Saturday, August 30, 2008

curbside contemplation

There's a stare in the air, down the pavement where the apex of this tarmac straight transforms smoothly into a blind bend, the overly decisive has overcome the shadows of decision making in a landslide victory that leaves my fingers with the impression they will never meet rest again. The comforting background of writing on a plain white layout with the words ready to explode into the world and into existence with all manner of symbolism (meaning they are what they symbolise to you) - as outlandish as it sounds - is the only thing exciting enough to spark a concious effort to stay awake in this dry place with four walls where I think more dreams are broken than cultivated, where more energy is absorbed than vitalated, where curtains veil windows through which permeated rays of sunshine promise embellishment.

At the end of the day we get to go home but how many of us can keep doing that for the next 20 to 30 years of their life?

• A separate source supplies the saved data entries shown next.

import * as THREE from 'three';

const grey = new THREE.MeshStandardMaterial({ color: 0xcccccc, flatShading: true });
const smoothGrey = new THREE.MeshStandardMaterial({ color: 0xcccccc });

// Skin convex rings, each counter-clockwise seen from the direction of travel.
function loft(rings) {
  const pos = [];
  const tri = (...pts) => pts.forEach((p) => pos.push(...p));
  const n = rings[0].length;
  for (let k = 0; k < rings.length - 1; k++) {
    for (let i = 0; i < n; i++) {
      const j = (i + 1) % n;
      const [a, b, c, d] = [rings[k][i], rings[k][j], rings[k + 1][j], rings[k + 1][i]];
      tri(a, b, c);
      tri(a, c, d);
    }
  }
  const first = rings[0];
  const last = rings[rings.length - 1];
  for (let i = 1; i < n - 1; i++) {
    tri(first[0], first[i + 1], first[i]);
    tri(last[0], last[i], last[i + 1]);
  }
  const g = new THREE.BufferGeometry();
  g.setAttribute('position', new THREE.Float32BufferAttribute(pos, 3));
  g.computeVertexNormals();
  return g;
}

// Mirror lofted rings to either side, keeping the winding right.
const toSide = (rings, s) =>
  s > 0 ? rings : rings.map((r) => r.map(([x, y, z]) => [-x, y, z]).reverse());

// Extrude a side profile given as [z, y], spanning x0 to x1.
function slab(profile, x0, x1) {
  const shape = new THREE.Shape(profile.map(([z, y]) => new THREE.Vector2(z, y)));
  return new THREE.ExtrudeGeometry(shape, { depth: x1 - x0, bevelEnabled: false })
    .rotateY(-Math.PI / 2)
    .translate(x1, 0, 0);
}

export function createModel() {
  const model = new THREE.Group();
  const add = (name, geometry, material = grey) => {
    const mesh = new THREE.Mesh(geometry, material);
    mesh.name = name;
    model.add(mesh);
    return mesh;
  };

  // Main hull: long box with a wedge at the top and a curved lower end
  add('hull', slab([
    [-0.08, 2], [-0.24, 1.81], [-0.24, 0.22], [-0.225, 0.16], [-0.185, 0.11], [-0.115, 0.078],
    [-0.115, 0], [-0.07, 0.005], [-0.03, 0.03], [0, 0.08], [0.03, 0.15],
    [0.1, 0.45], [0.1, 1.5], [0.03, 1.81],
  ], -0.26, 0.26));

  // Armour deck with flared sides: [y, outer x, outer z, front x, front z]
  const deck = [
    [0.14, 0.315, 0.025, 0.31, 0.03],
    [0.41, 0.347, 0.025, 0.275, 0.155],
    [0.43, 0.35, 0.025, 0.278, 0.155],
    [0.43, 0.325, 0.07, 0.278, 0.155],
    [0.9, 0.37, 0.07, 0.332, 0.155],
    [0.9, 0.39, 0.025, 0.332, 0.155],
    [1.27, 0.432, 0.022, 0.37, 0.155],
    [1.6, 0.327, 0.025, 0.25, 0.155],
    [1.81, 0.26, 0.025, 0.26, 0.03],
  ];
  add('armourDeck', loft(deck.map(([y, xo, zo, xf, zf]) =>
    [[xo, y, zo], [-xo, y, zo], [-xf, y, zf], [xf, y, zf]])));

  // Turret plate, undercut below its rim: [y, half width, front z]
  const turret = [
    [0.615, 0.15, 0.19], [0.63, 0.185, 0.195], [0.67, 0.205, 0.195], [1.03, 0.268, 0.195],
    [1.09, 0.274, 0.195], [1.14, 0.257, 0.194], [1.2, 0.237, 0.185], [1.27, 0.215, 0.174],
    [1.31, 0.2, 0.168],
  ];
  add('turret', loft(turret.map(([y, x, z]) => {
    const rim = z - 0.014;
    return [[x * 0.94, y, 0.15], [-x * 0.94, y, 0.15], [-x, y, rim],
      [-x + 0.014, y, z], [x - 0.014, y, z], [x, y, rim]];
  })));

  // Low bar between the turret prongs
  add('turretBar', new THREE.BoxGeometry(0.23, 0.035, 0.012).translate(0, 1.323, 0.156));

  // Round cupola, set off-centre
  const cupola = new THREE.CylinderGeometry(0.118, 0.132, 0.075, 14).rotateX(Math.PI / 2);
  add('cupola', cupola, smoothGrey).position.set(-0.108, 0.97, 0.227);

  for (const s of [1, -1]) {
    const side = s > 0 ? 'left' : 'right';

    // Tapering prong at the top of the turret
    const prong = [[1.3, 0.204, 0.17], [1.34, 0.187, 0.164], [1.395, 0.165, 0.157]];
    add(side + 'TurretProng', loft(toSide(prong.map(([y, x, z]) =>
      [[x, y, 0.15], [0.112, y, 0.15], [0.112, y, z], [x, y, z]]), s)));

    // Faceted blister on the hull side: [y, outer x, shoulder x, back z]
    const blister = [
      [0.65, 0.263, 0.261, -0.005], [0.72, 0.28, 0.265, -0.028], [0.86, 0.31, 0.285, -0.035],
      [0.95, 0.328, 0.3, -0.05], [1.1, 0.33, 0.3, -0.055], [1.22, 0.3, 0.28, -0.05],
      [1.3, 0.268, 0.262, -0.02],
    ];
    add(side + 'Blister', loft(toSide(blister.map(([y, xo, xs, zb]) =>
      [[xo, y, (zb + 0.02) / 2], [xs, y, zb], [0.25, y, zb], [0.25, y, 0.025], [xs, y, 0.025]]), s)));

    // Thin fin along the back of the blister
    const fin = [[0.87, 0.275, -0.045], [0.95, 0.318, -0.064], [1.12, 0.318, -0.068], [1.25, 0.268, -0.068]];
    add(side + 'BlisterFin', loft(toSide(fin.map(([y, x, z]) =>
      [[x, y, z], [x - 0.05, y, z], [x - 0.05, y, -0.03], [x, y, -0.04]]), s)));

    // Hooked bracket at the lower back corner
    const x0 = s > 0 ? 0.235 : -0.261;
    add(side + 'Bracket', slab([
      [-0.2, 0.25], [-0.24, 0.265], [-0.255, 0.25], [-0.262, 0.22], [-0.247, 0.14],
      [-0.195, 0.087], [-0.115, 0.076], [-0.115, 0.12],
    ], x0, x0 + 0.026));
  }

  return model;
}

I am talking, of course, about the most anticipated golden moment every day in some of our lives where we get to open the office door...and walk out. And everytime this happens, every remainder of another 'wasted' day, only to go home tired and be inhibited by our daily fix of idiot-box convential unreality and a morsel of last weeks chicken pattice, I say to myself, 'I just can't keep doing this forever.' Because, It doesn't make sense to me. It just doesn't.

Last evening at the Cashflow meeting I realised how many opportunities we had probably had and blown and what we need to do to direct ourselves to them. That was funny because all around me most people were only just starting to understand that opportunities existed in the first place, that they could do something more with their lives than just that and uplift into the realm of those who seem untouchable but are just like us - but well known. Its funny because whenever I go to these conventions and meetings and group get-togethers they always hit on the head exactly what I've known for so long, what I've been trying to say for so long. Yet while others embrace change and accept an opportunity with open arms...we shy away and prefer to let fear trap us in our own hearts. Fear of failing? No, never. More like fear of trying.

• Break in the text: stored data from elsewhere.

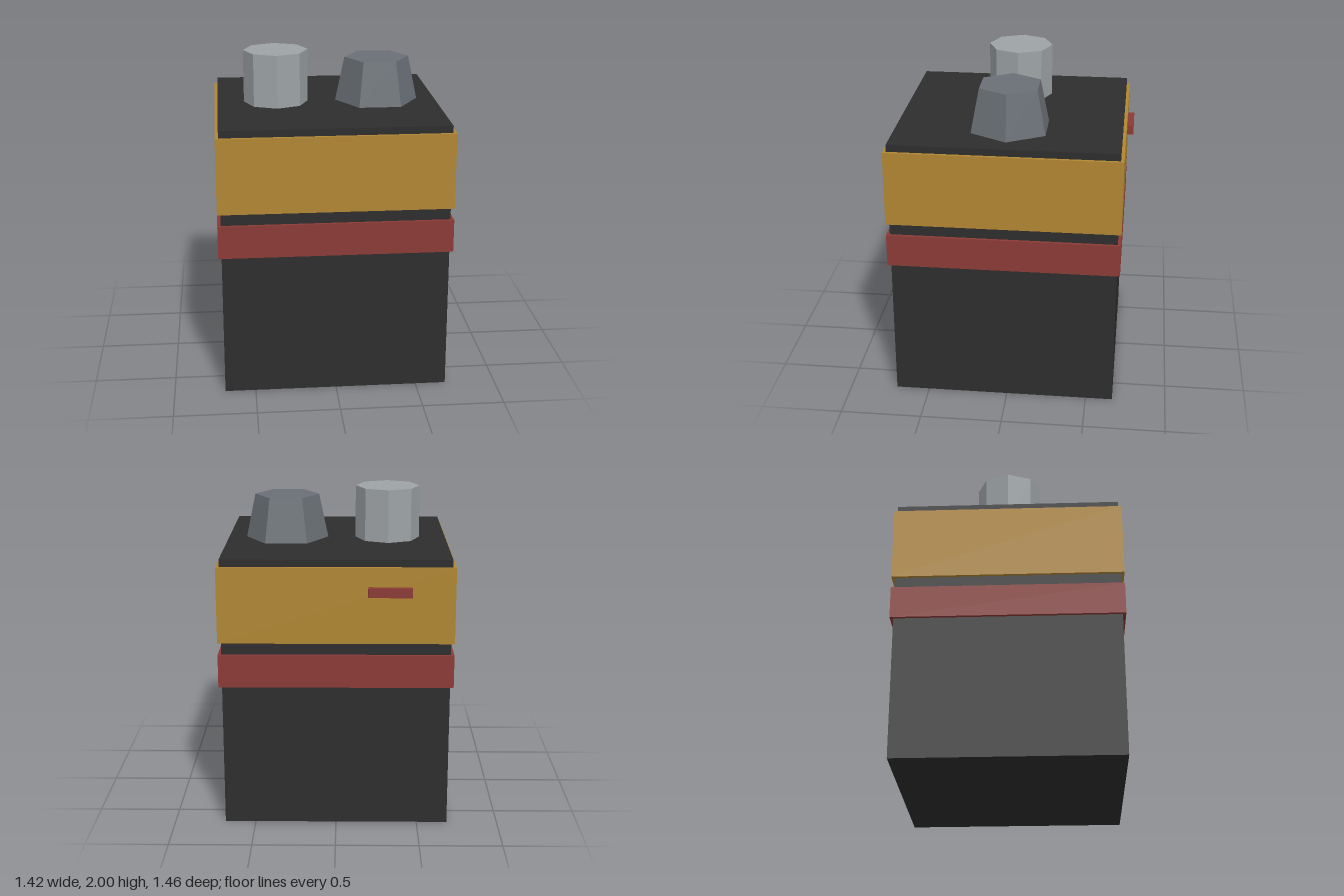
import * as THREE from 'three';

const mat = (name, color) => {
  const m = new THREE.MeshStandardMaterial({ color });
  m.name = name;
  return m;
};

export function createModel() {
  const black = mat('black casing', 0x2d2d2d);
  const gold = mat('gold band', 0xb08633);
  const red = mat('red trim', 0x8a3a35);
  const lightGrey = mat('light terminal metal', 0x9da3a6);
  const darkGrey = mat('dark terminal metal', 0x6a7076);

  const group = new THREE.Group();
  group.name = 'battery';
  const centreZ = 0.02;

  const add = (name, geometry, material, x, y, z) => {
    const mesh = new THREE.Mesh(geometry, material);
    mesh.name = name;
    mesh.position.set(x, y, z);
    group.add(mesh);
  };
  // Box standing on y0 and reaching y1
  const box = (name, material, w, d, y0, y1, x = 0, z = centreZ) =>
    add(name, new THREE.BoxGeometry(w, y1 - y0, d), material, x, (y0 + y1) / 2, z);
  // Faceted terminal post on top of the casing
  const post = (name, material, sides, rTop, rBottom, turn, x, y0, y1) =>
    add(name, new THREE.CylinderGeometry(rTop, rBottom, y1 - y0, sides, 1, false, turn).toNonIndexed(),
      material, x, (y0 + y1) / 2, 0.015);

  // Casing with two raised bands
  box('casing', black, 1.376, 1.376, 0, 1.67);
  box('lowerBand', red, 1.416, 1.416, 0.888, 1.09);
  box('upperBand', gold, 1.416, 1.416, 1.163, 1.627);

  // Small tab on the back
  box('backTab', red, 0.26, 0.06, 1.455, 1.511, -0.32, -0.698);

  // Terminals: straight octagon and tapered hexagon
  post('octagonTerminal', lightGrey, 8, 0.202, 0.202, 0, -0.32, 1.66, 2);
  post('hexagonTerminal', darkGrey, 6, 0.202, 0.26, Math.PI / 6, 0.316, 1.67, 1.945);

  // Crisp facets on the terminals
  group.children.filter((m) => m.name.endsWith('Terminal')).forEach((m) => m.geometry.computeVertexNormals());
  return group;
}
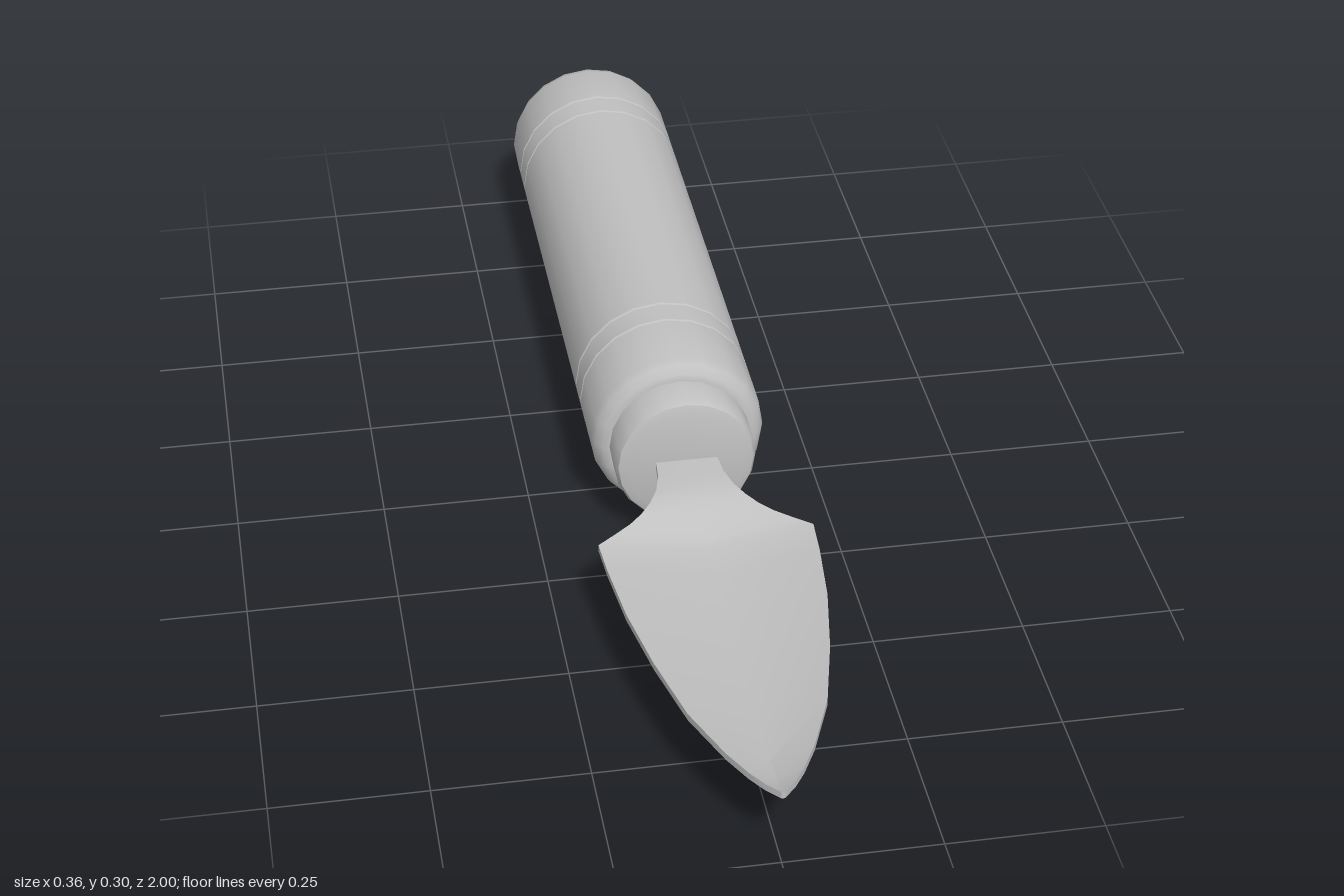
import * as THREE from 'three';
import { toCreasedNormals } from 'three/addons/utils/BufferGeometryUtils.js';

const AXIS_Y = 0.15; // height of the handle's axis

// Turned part: profile of [radius, z] from back to front, laid along z
function turned(name, profile, material) {
  const geo = new THREE.LatheGeometry(profile.map(([r, z]) => new THREE.Vector2(r, z)), 20);
  geo.rotateX(Math.PI / 2);
  geo.translate(0, AXIS_Y, 0);
  const mesh = new THREE.Mesh(toCreasedNormals(geo, 0.6), material);
  mesh.name = name;
  return mesh;
}

// Blade and tang: six-point sections (three on top, three below) joined along z
function bladeGeometry() {
  // z, half width, top height at the edge, top height at the middle
  const sections = [
    [0.13, 0.05, 0.158, 0.158], [0.2, 0.055, 0.158, 0.158], [0.24, 0.065, 0.158, 0.156],
    [0.27, 0.08, 0.156, 0.148], [0.29, 0.098, 0.15, 0.136], [0.31, 0.12, 0.146, 0.124],
    [0.33, 0.15, 0.142, 0.114], [0.35, 0.178, 0.14, 0.109], [0.42, 0.174, 0.14, 0.105],
    [0.54, 0.162, 0.14, 0.102], [0.67, 0.139, 0.14, 0.104], [0.8, 0.108, 0.14, 0.109],
    [0.9, 0.068, 0.14, 0.118], [0.95, 0.042, 0.14, 0.124], [0.98, 0.022, 0.14, 0.13],
    [1.0, 0.003, 0.14, 0.139],
  ];
  const t = 0.012;
  const pos = [];
  const index = [];
  for (const [z, w, edge, mid] of sections) {
    pos.push(-w, edge, z, 0, mid, z, w, edge, z, w, edge - t, z, 0, mid - t, z, -w, edge - t, z);
  }
  for (let s = 0; s < sections.length - 1; s++) {
    for (let k = 0; k < 6; k++) {
      const a = s * 6 + k, b = s * 6 + (k + 1) % 6;
      index.push(a, a + 6, b, b, a + 6, b + 6);
    }
  }
  // Close both ends
  const e = (sections.length - 1) * 6;
  for (const [p, q, r, u] of [[0, 1, 4, 5], [1, 2, 3, 4]]) {
    index.push(p, q, r, p, r, u);
    index.push(e + p, e + r, e + q, e + p, e + u, e + r);
  }
  const geo = new THREE.BufferGeometry();
  geo.setAttribute('position', new THREE.Float32BufferAttribute(pos, 3));
  geo.setIndex(index);
  return toCreasedNormals(geo, 0.6);
}

export function createModel() {
  const group = new THREE.Group();
  group.name = 'trowel';
  const grey = new THREE.MeshStandardMaterial({ color: 0xc0c0c0 });
  grey.name = 'grey';

  // Handle with a rounded butt, two pairs of fine grooves and a front shoulder
  const R = 0.148;
  const handle = [[0, -1], [0.12, -1], [0.132, -0.995], [0.142, -0.984], [R, -0.965]];
  for (const z of [-0.86, -0.805, -0.113, -0.06]) {
    handle.push([R, z - 0.003], [R - 0.003, z], [R, z + 0.003]);
  }
  handle.push([R, 0.06], [0.143, 0.075], [0.132, 0.087], [0.122, 0.09], [0, 0.09]);
  group.add(turned('handle', handle, grey));

  // Collar that holds the tang
  const collar = [[0.12, 0.08], [0.12, 0.146], [0.115, 0.155], [0.1, 0.16], [0, 0.16]];
  group.add(turned('collar', collar, grey));

  const blade = new THREE.Mesh(bladeGeometry(), grey);
  blade.name = 'blade';
  group.add(blade);

  return group;
}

Weakness is a luxury the world thinks it can afford. Most people do not realise that the greatest weakness, the greatest fear in the world is the fear of fear itself. People are scared of being scared. People are scared of trying because trying something new makes them scared. And so, so many of those who appear to be highest on their totems of prominence are infact only there because perching on their pacemakers of parity is the only thing they will give themselves the permission to do. But the world needs to wake up, the world needs to instigate the domino-effect of choice-making courage pending in the chambers of weak hearts for eras since. Because, at the end of the day, I don't think its our abilities that make us what we much as it is our choices.

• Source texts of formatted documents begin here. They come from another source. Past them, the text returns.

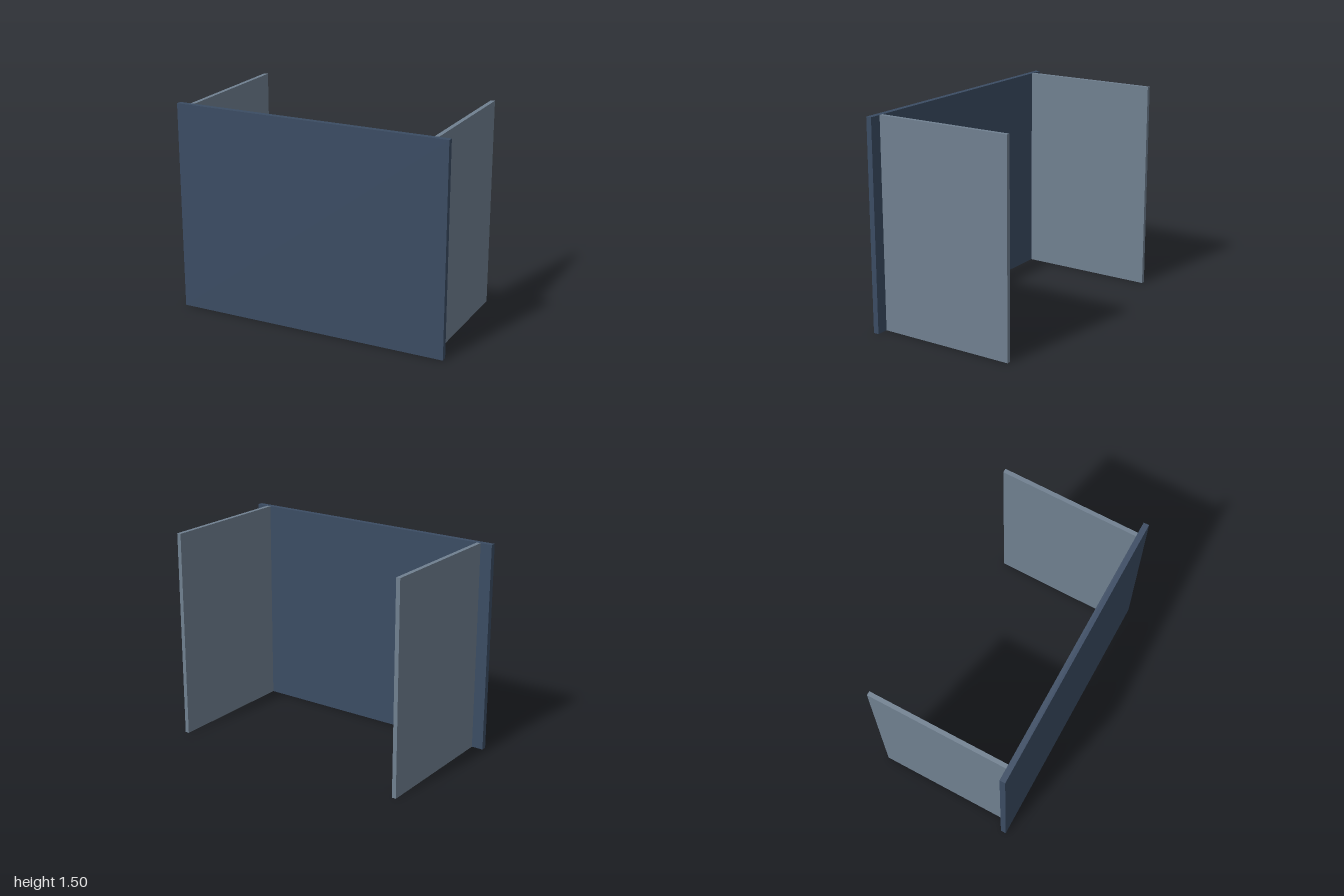
import * as THREE from 'three';

const HEIGHT = 1.5;
const FRONT_Z = 0.52; // front face of the front panel
const THICK = 0.04;

export function createModel() {
  const group = new THREE.Group();
  group.name = 'panelScreen';

  const frontMaterial = new THREE.MeshStandardMaterial({ color: 0x3b4c63 });
  const sideMaterial = new THREE.MeshStandardMaterial({ color: 0x708090 });

  // Upright panel standing on the ground
  function addPanel(name, width, depth, x, z, material) {
    const mesh = new THREE.Mesh(new THREE.BoxGeometry(width, HEIGHT, depth), material);
    mesh.name = name;
    mesh.position.set(x, HEIGHT / 2, z);
    group.add(mesh);
  }

  // Wide front panel
  addPanel('frontPanel', 2, THICK, 0, FRONT_Z - THICK / 2, frontMaterial);

  // Thin side panels running back from the front panel
  const sideDepth = 2 * FRONT_Z - THICK;
  for (const [name, side] of [['leftPanel', 1], ['rightPanel', -1]]) {
    addPanel(name, 0.03, sideDepth, side * 0.9, -THICK / 2, sideMaterial);
  }

  return group;
}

Be the change you want to see in the world. - Ghandi


Sunday, August 24, 2008

two-way lane

In the ultimate expression of the word sharing, my understanding of the those who define it as something we would offer from our own provisions is as amiable as the definition itself. Not that I disagree - because I don't - but wouldn't the highest peak of sharing be not in the form of food and aid handouts but as distributable intelligence to those who are not in the know; obscured from their own potential in a blurry world of scant tolerance and a tunnel vision to expectations?

Our best thoughts come from others, credited to Ralph W. Emerson. There is nothing overly-complicated about this statement - no accumulation of a cognitive structure with hidden connotations; not the kind of sentence that usually only takes residence in the deft minds of those of dexterous superiority. This is good news then, able to be understood, accepted and implemented by the masses.

Implemented? Hold it, I have to do something? Well, yes. Those who share - like the educated - may not have common commodity (or in the case of the educated: information) but they do have a common state of mind which compromises of 50% of its own usefulness. The other part, obviously, lies in the minds of those who are the receving end. The only place opportunity cannot be found is in a close-minded person. Advice is free, take it. Later on if you don't want it you can throw it out.

I think that opportunities come as you see them. I once heard, the difference between a warrior and an ordinary man is that the warrior sees everything as a challenge whereas the ordinary man perceives everything as either a blessing or a curse. Being seperated from those we hold in close affinity can give us the chance to realise we are strong enough to bear it. Failing in our exploits can reveal our lack of knowledge. Not owning something we desire will help us understand its value. No doubt these are not the first choices for anybody, but thats how you make the best of them, and making the best of them is the best thing you can do.

There is nothing more lost than the loss of gain,
nothing more wasted than a wasted grain,
floating in the waters of the pouring rain,
lets exchange our grains on this two-way lane.